Neville Chamberlain is one of the most recognizable figures of twentieth-century international politics. Much of his reputation, though, rests on the foreign policy he pursued as prime minister of Great Britain in the late 1930s, primarily his advocacy of appeasement - a policy predicated on the notion that armed conflict can be avoided by placating the demands of the aggressors through compromise. Thanks to Chamberlain's exhaustive pursuit of peace during his premiership, he has come down to us more as caricature than character - the man in the swallow-tail coat and bowler hat who waved the infamous peace of paper in front of the newsreel cameras and declared that he had obtained "peace in our time."
To the extent that this image of Chamberlain has dominated our perception of the man, it obscures a far more extensive career - one which saw him rise to the pinnacle of power in a comparatively short period of time. This is the subject of the first volume of Dilks' biography, an exhaustive account of Chamberlain's life and career. The younger son of the great nineteenth-century politician Joseph Chamberlain, Neville was steered by his father towards a career in business. After a failed attempt to establish a sisal-growing operation in the Bahamas, Chamberlain returned to his home town of Birmingham, where he found greater success in more traditional enterprises.
Though Neville's elder half-brother Austen was the one Joseph groomed to be his political successor, the younger Chamberlain soon found his way to elected office as well, first in municipal government, then at the advanced age of 49 to Parliament. A late-starter and a member of a party packed with political talent, Chamberlain benefited from the collapse of the Lloyd George coalition government in 1922, accepting office and a seat in the Cabinet. Chamberlain's star quickly rose, primarily due to his time as Minister of Health in Stanley Baldwin's second government, where he proved himself to be a minister of ability and competence. By the end of the period covered in Dilks' book, Chamberlain is on the verge of becoming the dominant political personality of the 1930s, the key figure in successive governments before finally succeeding to the premiership himself in 1937.

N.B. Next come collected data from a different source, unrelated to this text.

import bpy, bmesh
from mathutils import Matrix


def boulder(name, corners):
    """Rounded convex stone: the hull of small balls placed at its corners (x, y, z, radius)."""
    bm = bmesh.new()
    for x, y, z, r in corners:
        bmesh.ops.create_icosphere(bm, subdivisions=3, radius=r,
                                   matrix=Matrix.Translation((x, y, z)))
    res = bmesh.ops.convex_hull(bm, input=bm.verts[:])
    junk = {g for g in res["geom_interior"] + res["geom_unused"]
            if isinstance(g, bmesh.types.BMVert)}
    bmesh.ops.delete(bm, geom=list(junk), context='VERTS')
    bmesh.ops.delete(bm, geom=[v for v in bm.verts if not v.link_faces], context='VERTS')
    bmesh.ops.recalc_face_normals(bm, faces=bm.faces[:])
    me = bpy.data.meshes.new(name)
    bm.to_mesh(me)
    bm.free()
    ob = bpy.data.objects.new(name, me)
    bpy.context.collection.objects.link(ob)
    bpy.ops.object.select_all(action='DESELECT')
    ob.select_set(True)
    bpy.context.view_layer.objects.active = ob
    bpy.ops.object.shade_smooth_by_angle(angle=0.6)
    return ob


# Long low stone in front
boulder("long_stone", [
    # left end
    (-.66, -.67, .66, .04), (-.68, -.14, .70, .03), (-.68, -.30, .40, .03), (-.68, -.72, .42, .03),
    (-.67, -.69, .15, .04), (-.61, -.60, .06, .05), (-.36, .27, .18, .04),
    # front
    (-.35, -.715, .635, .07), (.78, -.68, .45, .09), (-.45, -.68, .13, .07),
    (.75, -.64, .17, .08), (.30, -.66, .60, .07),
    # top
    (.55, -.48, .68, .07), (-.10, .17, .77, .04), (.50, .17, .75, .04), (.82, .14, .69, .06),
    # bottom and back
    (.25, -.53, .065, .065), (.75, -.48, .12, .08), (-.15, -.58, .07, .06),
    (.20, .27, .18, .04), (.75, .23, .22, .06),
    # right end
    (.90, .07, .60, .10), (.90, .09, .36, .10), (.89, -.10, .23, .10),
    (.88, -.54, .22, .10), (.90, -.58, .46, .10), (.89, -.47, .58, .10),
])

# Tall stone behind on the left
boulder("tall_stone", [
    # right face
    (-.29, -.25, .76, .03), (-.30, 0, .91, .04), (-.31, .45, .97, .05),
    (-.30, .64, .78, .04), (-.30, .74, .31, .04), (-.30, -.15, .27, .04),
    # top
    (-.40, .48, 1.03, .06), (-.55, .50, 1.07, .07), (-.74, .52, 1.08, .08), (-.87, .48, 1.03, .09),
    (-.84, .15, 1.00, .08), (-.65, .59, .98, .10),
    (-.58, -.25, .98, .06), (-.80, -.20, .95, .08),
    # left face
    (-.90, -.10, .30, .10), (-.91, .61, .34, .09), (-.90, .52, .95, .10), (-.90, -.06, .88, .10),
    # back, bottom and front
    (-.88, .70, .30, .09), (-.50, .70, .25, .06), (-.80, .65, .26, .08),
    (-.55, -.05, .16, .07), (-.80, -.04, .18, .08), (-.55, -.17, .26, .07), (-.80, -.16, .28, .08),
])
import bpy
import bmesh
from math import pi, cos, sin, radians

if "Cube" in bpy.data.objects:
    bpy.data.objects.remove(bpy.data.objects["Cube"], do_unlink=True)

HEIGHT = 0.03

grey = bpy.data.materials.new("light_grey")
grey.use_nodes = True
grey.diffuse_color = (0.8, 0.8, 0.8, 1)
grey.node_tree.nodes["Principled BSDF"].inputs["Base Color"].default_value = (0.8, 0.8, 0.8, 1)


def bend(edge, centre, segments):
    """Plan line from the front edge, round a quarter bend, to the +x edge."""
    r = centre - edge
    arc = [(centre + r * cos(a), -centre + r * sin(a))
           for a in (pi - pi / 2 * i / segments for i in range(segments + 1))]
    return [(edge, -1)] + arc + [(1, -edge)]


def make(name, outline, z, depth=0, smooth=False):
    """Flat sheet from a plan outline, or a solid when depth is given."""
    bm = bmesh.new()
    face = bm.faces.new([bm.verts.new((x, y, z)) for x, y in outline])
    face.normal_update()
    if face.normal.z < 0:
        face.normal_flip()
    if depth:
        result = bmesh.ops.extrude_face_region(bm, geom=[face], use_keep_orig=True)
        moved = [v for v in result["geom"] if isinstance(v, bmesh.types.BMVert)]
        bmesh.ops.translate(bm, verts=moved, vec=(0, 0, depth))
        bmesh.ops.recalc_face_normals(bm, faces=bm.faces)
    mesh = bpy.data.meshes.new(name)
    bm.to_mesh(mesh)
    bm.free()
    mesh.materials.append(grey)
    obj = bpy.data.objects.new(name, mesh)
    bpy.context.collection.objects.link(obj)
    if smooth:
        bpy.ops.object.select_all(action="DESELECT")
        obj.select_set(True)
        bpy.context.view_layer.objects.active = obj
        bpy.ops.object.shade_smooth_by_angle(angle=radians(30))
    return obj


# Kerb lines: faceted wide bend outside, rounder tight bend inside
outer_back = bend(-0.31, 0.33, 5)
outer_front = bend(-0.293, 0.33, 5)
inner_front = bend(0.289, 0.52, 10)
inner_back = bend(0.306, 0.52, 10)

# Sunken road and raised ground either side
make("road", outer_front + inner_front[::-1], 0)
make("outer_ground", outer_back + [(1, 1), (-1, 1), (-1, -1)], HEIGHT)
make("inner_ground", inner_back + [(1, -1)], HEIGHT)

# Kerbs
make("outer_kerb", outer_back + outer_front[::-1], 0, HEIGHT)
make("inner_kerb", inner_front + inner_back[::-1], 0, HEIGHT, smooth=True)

Dilks recounts this all in considerable detail, showing how Chamberlain's background and early years shaped both the man and the politician. Though some of this detail is excessive, there are many rich insights within these pages, leaving the reader to finish the book with a new respect for Chamberlain and his accomplishments. This book will continue to stand for decades to come as the definitive account of Chamberlain's formative years, leaving open to question only when the long-awaited (and crucial) concluding volume might be published to finish the tale.